_TASK INPUTS:_
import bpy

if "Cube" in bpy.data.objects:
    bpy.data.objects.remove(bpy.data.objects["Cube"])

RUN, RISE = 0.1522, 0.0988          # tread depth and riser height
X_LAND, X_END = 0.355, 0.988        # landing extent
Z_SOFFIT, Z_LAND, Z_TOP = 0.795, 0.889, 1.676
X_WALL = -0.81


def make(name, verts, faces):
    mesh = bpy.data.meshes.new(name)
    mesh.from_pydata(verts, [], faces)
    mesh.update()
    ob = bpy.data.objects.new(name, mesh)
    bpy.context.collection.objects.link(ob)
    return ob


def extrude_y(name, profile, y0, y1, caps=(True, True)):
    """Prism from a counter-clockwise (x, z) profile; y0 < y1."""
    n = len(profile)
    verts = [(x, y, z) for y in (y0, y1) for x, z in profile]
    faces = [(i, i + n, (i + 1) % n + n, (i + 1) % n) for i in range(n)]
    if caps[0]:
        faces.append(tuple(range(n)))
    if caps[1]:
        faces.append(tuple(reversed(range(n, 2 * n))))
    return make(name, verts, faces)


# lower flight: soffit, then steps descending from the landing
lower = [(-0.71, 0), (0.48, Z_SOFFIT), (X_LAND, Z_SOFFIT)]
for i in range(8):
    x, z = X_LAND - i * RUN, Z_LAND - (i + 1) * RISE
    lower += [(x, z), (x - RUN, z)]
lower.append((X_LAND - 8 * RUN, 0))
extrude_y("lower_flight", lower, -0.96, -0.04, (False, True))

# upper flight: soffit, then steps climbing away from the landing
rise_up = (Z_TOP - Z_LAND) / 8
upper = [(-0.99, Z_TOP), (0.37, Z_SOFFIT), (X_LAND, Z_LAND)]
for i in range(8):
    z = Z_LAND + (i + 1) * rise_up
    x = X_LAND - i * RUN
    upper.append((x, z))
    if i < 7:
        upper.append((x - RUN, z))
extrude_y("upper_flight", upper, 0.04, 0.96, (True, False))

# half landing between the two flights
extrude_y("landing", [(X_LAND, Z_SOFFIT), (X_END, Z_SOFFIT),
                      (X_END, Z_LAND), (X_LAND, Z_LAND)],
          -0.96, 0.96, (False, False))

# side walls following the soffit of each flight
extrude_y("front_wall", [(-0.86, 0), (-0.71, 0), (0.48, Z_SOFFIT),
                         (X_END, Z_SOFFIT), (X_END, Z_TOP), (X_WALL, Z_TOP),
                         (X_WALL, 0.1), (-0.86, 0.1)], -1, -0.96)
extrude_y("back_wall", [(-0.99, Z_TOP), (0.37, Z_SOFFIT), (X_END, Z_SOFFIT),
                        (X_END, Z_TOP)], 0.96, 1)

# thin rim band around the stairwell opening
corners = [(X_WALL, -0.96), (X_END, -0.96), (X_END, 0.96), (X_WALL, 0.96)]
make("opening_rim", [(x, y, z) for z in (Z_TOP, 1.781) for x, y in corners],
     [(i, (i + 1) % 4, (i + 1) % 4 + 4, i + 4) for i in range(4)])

_PROMPT:_ Whenever a line of the entries contains the string "landing", copy that line.

_EXPECTED OUTPUT:_
X_LAND, X_END = 0.355, 0.988        # landing extent
# lower flight: soffit, then steps descending from the landing
# upper flight: soffit, then steps climbing away from the landing
# half landing between the two flights
extrude_y("landing", [(X_LAND, Z_SOFFIT), (X_END, Z_SOFFIT),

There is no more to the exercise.